**Exercise data:**
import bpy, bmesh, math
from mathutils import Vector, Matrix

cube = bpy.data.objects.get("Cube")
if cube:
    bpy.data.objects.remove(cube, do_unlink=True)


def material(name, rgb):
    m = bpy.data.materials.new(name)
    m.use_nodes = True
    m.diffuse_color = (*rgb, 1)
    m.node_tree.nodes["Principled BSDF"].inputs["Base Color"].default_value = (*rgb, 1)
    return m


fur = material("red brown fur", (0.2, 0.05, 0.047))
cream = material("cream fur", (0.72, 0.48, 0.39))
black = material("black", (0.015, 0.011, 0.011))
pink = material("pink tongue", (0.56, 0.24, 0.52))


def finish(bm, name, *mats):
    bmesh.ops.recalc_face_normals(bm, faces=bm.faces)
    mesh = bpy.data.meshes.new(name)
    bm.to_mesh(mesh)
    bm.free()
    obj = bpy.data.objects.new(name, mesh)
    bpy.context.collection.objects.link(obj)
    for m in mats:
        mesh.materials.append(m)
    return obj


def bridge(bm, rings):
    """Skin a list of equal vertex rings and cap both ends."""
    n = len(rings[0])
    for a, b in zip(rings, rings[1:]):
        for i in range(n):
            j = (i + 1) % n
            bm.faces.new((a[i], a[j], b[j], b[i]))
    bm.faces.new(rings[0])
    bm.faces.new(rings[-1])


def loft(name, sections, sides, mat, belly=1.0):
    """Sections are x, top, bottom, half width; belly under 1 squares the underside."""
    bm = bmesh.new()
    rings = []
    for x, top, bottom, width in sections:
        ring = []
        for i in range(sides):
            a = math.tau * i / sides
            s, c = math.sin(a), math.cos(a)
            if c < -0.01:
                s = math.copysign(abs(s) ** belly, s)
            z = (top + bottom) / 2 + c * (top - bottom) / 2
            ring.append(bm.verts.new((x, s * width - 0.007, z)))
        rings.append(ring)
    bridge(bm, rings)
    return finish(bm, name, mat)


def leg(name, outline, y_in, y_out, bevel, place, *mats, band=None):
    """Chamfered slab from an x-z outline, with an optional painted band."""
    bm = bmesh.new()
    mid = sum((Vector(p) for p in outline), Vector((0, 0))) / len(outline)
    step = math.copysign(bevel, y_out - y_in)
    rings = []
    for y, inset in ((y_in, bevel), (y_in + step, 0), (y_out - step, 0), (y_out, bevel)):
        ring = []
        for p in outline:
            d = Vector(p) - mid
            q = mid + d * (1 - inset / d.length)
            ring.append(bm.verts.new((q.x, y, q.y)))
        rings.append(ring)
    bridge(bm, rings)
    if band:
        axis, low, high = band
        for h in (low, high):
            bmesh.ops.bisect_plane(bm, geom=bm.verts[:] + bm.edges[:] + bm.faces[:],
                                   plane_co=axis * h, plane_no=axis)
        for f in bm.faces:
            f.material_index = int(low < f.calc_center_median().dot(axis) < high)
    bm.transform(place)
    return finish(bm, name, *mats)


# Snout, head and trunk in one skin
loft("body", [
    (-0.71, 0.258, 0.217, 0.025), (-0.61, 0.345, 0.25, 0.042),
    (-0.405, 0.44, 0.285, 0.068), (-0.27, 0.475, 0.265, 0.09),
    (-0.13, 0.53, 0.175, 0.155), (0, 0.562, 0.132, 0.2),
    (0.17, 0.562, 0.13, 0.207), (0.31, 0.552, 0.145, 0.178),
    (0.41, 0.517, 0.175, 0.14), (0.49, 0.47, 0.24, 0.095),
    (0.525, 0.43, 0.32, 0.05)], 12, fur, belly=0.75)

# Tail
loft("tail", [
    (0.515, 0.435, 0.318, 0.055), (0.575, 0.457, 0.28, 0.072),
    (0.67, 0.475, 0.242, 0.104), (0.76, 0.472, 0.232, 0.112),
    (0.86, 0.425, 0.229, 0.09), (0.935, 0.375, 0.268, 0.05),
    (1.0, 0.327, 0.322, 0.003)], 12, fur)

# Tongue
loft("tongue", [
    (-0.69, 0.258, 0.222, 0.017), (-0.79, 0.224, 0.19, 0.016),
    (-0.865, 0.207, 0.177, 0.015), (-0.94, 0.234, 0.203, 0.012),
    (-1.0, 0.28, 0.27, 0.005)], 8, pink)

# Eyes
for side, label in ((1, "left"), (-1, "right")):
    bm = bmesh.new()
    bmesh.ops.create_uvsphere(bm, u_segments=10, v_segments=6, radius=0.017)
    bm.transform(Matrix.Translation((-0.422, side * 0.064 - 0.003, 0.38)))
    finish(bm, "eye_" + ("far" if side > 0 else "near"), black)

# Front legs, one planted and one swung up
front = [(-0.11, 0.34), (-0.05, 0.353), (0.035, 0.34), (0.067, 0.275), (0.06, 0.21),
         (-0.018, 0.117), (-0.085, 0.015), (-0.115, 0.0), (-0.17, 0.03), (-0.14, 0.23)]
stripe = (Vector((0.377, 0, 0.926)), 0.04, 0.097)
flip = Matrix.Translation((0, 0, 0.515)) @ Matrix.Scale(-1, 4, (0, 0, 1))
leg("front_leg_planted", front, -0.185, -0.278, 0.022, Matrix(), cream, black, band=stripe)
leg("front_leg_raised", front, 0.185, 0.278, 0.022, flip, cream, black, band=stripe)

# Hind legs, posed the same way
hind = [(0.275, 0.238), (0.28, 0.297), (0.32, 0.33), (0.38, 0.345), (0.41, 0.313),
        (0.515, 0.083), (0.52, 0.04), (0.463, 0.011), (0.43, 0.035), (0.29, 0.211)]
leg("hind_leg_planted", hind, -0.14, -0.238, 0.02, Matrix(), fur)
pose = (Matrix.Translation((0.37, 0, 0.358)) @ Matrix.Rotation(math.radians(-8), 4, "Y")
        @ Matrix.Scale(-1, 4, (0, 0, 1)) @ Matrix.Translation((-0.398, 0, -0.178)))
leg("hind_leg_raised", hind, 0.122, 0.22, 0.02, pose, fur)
...
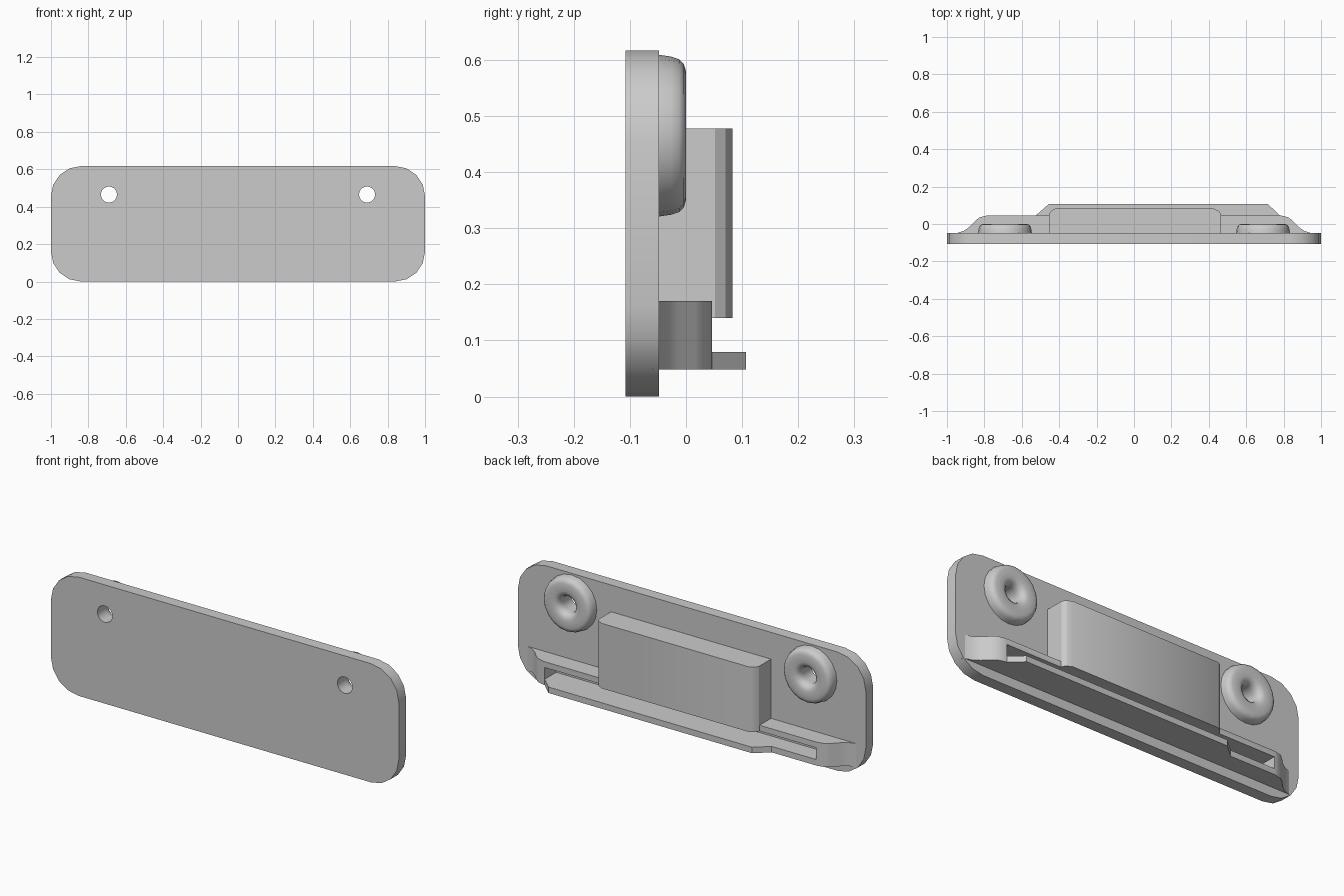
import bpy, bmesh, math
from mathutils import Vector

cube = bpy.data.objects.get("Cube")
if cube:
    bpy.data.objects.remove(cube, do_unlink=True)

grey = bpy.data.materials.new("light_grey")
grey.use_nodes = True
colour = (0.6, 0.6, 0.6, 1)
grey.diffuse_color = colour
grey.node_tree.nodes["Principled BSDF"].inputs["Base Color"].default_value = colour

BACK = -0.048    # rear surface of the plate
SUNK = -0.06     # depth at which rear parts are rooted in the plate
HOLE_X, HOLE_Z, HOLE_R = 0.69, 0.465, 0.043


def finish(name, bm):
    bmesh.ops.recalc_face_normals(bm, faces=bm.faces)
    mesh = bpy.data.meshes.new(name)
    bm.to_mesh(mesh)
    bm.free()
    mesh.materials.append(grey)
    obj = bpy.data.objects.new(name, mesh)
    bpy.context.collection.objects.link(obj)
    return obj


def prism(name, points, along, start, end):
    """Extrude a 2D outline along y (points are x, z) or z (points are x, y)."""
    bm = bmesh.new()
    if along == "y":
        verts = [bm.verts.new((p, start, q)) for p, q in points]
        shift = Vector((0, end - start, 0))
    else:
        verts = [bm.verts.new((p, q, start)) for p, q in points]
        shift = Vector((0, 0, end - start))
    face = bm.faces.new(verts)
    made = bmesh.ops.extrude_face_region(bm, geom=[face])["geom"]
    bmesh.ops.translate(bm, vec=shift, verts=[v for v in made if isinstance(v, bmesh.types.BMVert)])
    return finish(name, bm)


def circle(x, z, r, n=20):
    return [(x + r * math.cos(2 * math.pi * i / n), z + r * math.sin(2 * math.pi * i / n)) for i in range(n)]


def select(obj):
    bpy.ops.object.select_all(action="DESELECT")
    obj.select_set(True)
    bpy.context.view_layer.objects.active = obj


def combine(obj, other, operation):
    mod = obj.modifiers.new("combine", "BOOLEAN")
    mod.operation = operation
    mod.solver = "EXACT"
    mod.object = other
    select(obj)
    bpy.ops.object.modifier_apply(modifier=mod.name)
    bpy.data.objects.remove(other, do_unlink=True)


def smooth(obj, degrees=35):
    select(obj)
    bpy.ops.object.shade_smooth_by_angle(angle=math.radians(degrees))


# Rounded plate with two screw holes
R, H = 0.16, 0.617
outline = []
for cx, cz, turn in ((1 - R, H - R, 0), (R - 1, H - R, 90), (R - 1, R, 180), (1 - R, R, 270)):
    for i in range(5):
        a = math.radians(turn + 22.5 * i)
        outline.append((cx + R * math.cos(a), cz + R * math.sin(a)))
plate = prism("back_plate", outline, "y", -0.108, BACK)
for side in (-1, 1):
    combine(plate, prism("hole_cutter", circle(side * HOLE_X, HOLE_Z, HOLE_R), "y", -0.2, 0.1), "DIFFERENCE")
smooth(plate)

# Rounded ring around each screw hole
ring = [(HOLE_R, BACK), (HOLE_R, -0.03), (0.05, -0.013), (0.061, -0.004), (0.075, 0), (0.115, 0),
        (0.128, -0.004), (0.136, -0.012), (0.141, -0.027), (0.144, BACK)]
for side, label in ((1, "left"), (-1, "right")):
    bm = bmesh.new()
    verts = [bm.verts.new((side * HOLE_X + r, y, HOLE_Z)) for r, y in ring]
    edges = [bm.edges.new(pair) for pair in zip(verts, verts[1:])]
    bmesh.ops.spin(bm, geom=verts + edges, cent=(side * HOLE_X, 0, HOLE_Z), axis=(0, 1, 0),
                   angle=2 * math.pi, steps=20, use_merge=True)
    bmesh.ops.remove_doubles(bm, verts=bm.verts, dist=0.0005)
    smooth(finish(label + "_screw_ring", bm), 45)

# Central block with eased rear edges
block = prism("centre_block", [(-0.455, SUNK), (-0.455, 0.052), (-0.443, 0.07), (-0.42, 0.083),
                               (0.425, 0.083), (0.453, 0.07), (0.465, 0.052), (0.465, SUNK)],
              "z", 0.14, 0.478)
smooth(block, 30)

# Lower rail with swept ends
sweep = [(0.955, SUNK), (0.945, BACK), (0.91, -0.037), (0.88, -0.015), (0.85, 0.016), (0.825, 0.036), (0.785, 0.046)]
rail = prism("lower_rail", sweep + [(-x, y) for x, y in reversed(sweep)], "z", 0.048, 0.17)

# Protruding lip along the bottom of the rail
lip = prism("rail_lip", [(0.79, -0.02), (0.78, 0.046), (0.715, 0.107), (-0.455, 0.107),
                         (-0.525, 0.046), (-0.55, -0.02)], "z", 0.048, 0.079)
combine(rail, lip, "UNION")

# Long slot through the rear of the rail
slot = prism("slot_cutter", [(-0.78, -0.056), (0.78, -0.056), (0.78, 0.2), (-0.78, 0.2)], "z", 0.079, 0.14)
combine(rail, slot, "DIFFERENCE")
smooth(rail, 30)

**What is expected:**
To answer, copy each line from the material above that has the word "finish".

**Your solution:**
def finish(bm, name, *mats):
    return finish(bm, name, mat)
    return finish(bm, name, *mats)
    finish(bm, "eye_" + ("far" if side > 0 else "near"), black)
def finish(name, bm):
    return finish(name, bm)
    smooth(finish(label + "_screw_ring", bm), 45)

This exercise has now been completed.